Papers Published

  1. Tan, T.Y. and Gosele, U. and Yu, S., Point defects, diffusion mechanisms, and superlattice disordering in gallium arsenide-based materials, Crit. Rev. Solid State Mater. Sci. (USA), vol. 17 no. 1 (1991), pp. 47 - 106 .
    (last updated on 2007/04/10)

    This article reviews recent progress in the understanding of the mechanisms of Ga self-diffusion and impurity diffusion in GaAs, and of the disordering of GaAs/AlGaAs superlattices. Gallium self-diffusion and Al-Ga interdiffusion under intrinsic and n-doping conditions are governed by the triply negatively charged group III sublattice vacancies VGa3-, while under heavy p-doping conditions most likely by the doubly positively charged self-interstitial IGa2+. The GaAs/AlGaAs superlattice disordering enhancement observed under n-doping by Si or by Te is due to the Fermi-level effect that increases the VGa3- concentration, while the observable or not observable disordering enhancement under p-doping by Zn or by Be is due to the combined effects of the Fermi-level, which increases the IGa2+ concentration, and the dopant in-diffusion or out-diffusion induced IGa2+ supersaturation or undersaturation, respectively. In consistency with the Ga self-diffusion mechanism in GaAs, diffusion of the Si donor atoms occupying Ga sites is primarily also governed by VGa3-, while Si acceptor atoms occupying As sites, which is a minority fraction of the total, diffuses via a negatively charged As sublattice point defect species. The interstitial-substitutional p-type dopants Zn and Be diffuse via the kick-out mechanism. Their diffusion induces an IGa2+ supersaturation and undersaturation, respectively, under the in-diffusion and out-diffusion conditions
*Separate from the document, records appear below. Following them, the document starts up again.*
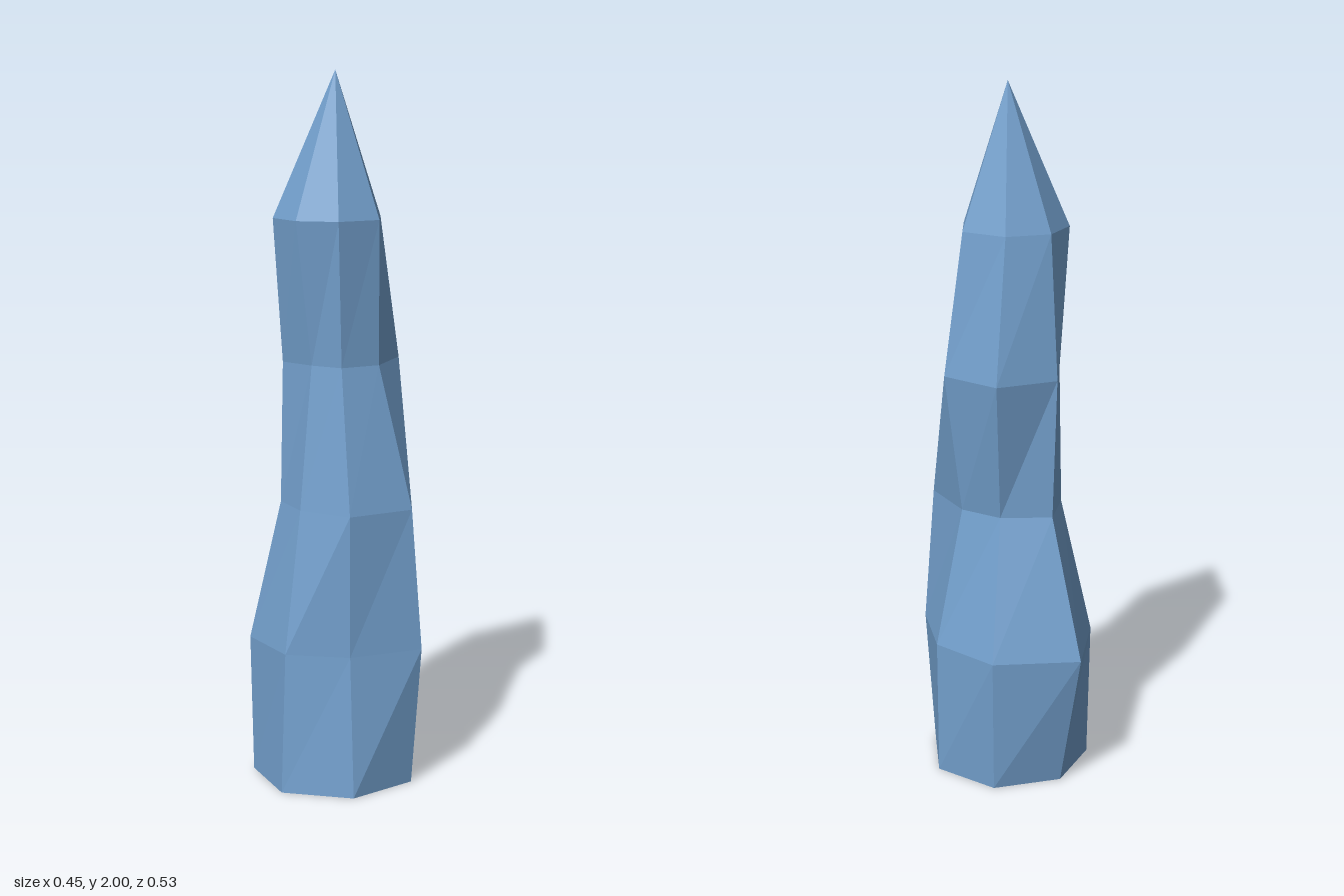
import * as THREE from 'three';

const SIDES = 7;

// Cross-sections of the shard: height, centre x and the radius along each of the seven spokes,
// starting at +x and turning towards +z
const CENTRE_Z = 0.036;
const RINGS = [
  { y: 0.0, x: -0.010, r: [0.232, 0.242, 0.237, 0.240, 0.235, 0.230, 0.232] },
  { y: 0.4, x: -0.013, r: [0.237, 0.274, 0.203, 0.217, 0.240, 0.309, 0.260] },
  { y: 0.8, x: -0.014, r: [0.153, 0.242, 0.201, 0.148, 0.149, 0.184, 0.145] },
  { y: 1.2, x: -0.019, r: [0.210, 0.144, 0.119, 0.090, 0.137, 0.194, 0.220] },
  { y: 1.6, x: -0.033, r: [0.164, 0.157, 0.137, 0.136, 0.150, 0.147, 0.151] },
];
const TIP = [-0.009, 2, CENTRE_Z];

function ringPoint(ring, k) {
  const i = (k + SIDES) % SIDES;
  const a = (i / SIDES) * Math.PI * 2;
  return [ring.x + ring.r[i] * Math.cos(a), ring.y, CENTRE_Z + ring.r[i] * Math.sin(a)];
}

function facetGeometry(corners) {
  const geometry = new THREE.BufferGeometry();
  geometry.setAttribute('position', new THREE.Float32BufferAttribute(corners.flat(), 3));
  geometry.computeVertexNormals();
  return geometry;
}

export function createModel() {
  const group = new THREE.Group();
  group.name = 'crystalSpire';
  const blue = new THREE.MeshStandardMaterial({ color: 0x73a0cd, flatShading: true });
  blue.name = 'crystalBlue';

  const shaft = [], point = [], base = [];
  const top = RINGS[RINGS.length - 1];
  for (let k = 0; k < SIDES; k++) {
    // Crooked shaft: two facets per side between neighbouring rings
    for (let j = 0; j < RINGS.length - 1; j++) {
      const lowL = ringPoint(RINGS[j], k), lowR = ringPoint(RINGS[j], k - 1);
      const upL = ringPoint(RINGS[j + 1], k), upR = ringPoint(RINGS[j + 1], k - 1);
      shaft.push(lowL, lowR, upR, lowL, upR, upL);
    }
    // Pointed end
    point.push(ringPoint(top, k), ringPoint(top, k - 1), TIP);
    // Flat underside
    base.push([RINGS[0].x, 0, CENTRE_Z], ringPoint(RINGS[0], k - 1), ringPoint(RINGS[0], k));
  }

  for (const [name, corners] of Object.entries({ shaft, point, base })) {
    const mesh = new THREE.Mesh(facetGeometry(corners), blue);
    mesh.name = name;
    group.add(mesh);
  }
  return group;
}
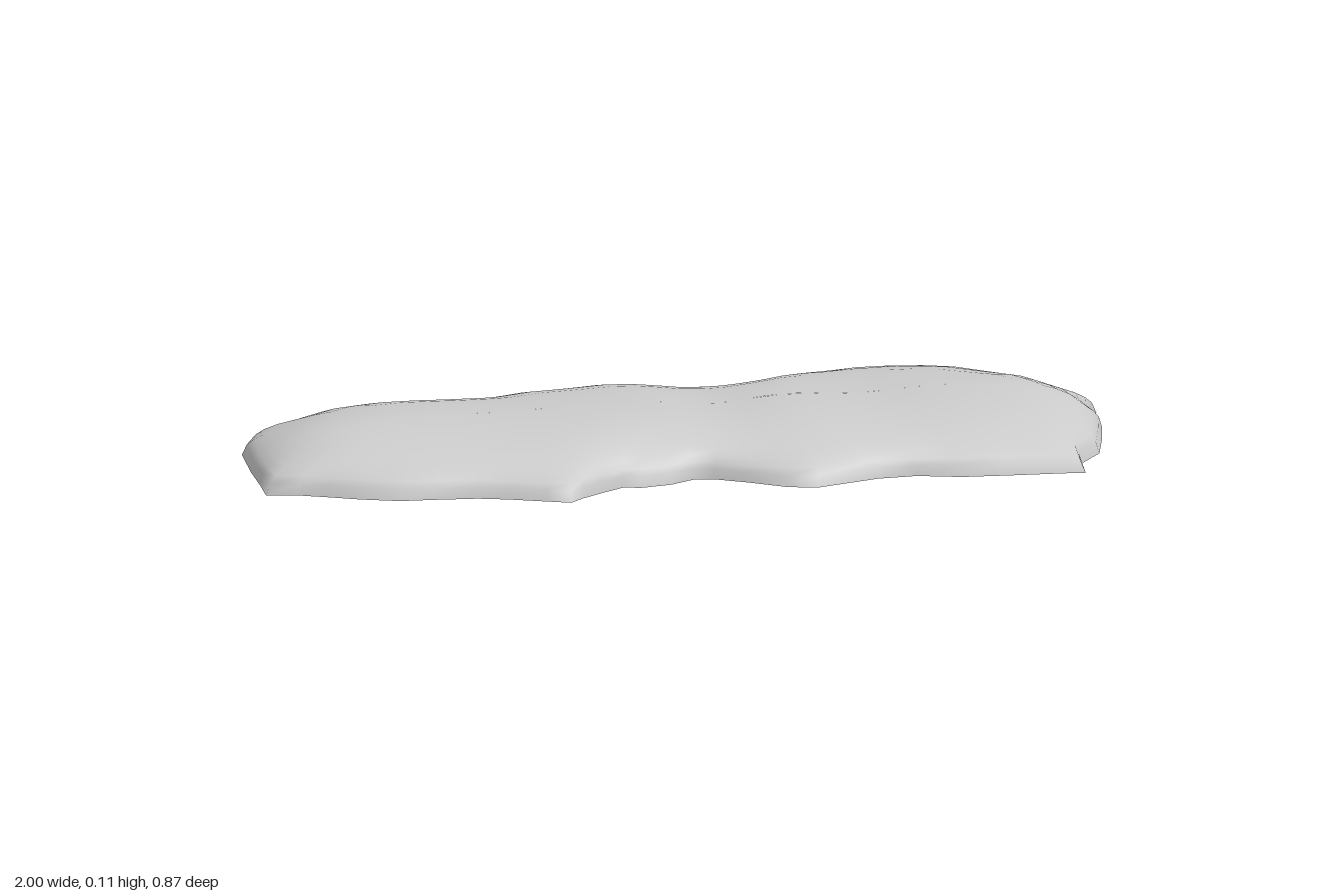
import * as THREE from 'three';

// Ragged footprint as x, z pairs: left end, along the back, right end, along the front
const FOOTPRINT = [
  -1, .14, -.99, .05, -.98, -.07, -.96, -.22, -.92, -.3, -.8, -.35, -.7, -.4, -.61, -.395,
  -.53, -.36, -.47, -.33, -.45, -.335, -.44, -.39, -.37, -.36, -.31, -.345, -.25, -.395, -.2, -.41,
  -.12, -.395, -.04, -.39, .03, -.415, .09, -.38, .12, -.33, .16, -.315, .25, -.295, .28, -.3,
  .3, -.35, .355, -.36, .375, -.42, .45, -.435, .55, -.43, .65, -.435, .73, -.385, .775, -.325,
  .85, -.305, .89, -.24, .89, -.15, .95, -.13, 1, -.075, .97, 0, .98, .05, .95, .16,
  .915, .27, .85, .35, .84, .43, .8, .42, .67, .405, .56, .39, .465, .355, .375, .355,
  .225, .395, .16, .375, .08, .31, .015, .265, -.03, .255, -.09, .285, -.165, .295, -.2, .28,
  -.26, .315, -.315, .35, -.35, .38, -.4, .355, -.48, .315, -.545, .29, -.64, .275, -.72, .265,
  -.8, .23, -.87, .19, -.935, .155,
];

// Averages each point with its neighbours around the closed outline
function smoothOutline(points, reach) {
  const n = points.length;
  return points.map((_, i) => {
    const sum = new THREE.Vector2();
    for (let k = -reach; k <= reach; k++) sum.add(points[(i + k + n) % n]);
    return sum.divideScalar(2 * reach + 1);
  });
}

// Gentle saddles between the humps along the ridge
const dip = (x, at, width, depth) => depth * Math.exp(-(((x - at) / width) ** 2));
const ridgeHeight = (x) =>
  0.114 - dip(x, 0.09, 0.1, 0.014) - dip(x, 0.43, 0.1, 0.008) - dip(x, -0.42, 0.15, 0.006);

// Domed top: rings shrink from the ragged edge to a central ridge line
function domeGeometry(edge) {
  const soft = smoothOutline(edge, 2);
  const n = edge.length;
  const steps = [0, 0.02, 0.05, 0.1, 0.17, 0.26, 0.38, 0.52, 0.68, 0.84, 1];
  const positions = [];
  const index = [];
  steps.forEach((t, r) => {
    const blend = Math.min(1, t * 5);
    for (let i = 0; i < n; i++) {
      const p = edge[i].clone().lerp(soft[i], blend);
      const ridge = new THREE.Vector2(soft[i].x * 0.68, -0.02 + 0.03 * soft[i].x);
      p.lerp(ridge, t);
      const rise = Math.sqrt(1 - (1 - t) ** 2.5);
      positions.push(p.x, ridgeHeight(p.x) * rise, p.y);
      if (r === 0) continue;
      const a = (r - 1) * n + i;
      const b = (r - 1) * n + ((i + 1) % n);
      index.push(a, a + n, b, b, a + n, b + n);
    }
  });
  const geometry = new THREE.BufferGeometry();
  geometry.setAttribute('position', new THREE.Float32BufferAttribute(positions, 3));
  geometry.setIndex(index);
  geometry.computeVertexNormals();
  return geometry;
}

export function createModel() {
  const group = new THREE.Group();
  group.name = 'mound';
  const material = new THREE.MeshStandardMaterial({ color: 0xcccccc });

  const edge = [];
  for (let i = 0; i < FOOTPRINT.length; i += 2) {
    edge.push(new THREE.Vector2(FOOTPRINT[i], FOOTPRINT[i + 1]));
  }

  const dome = new THREE.Mesh(domeGeometry(edge), material);
  dome.name = 'moundTop';

  // Flat underside facing down
  const baseGeometry = new THREE.ShapeGeometry(new THREE.Shape(edge));
  baseGeometry.rotateX(Math.PI / 2);
  const base = new THREE.Mesh(baseGeometry, material);
  base.name = 'flatBase';

  group.add(dome, base);
  return group;
}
    aluminium compounds;diffusion in solids;gallium arsenide;III-V semiconductors;point defects;reviews;self-diffusion in solids;semiconductor superlattices;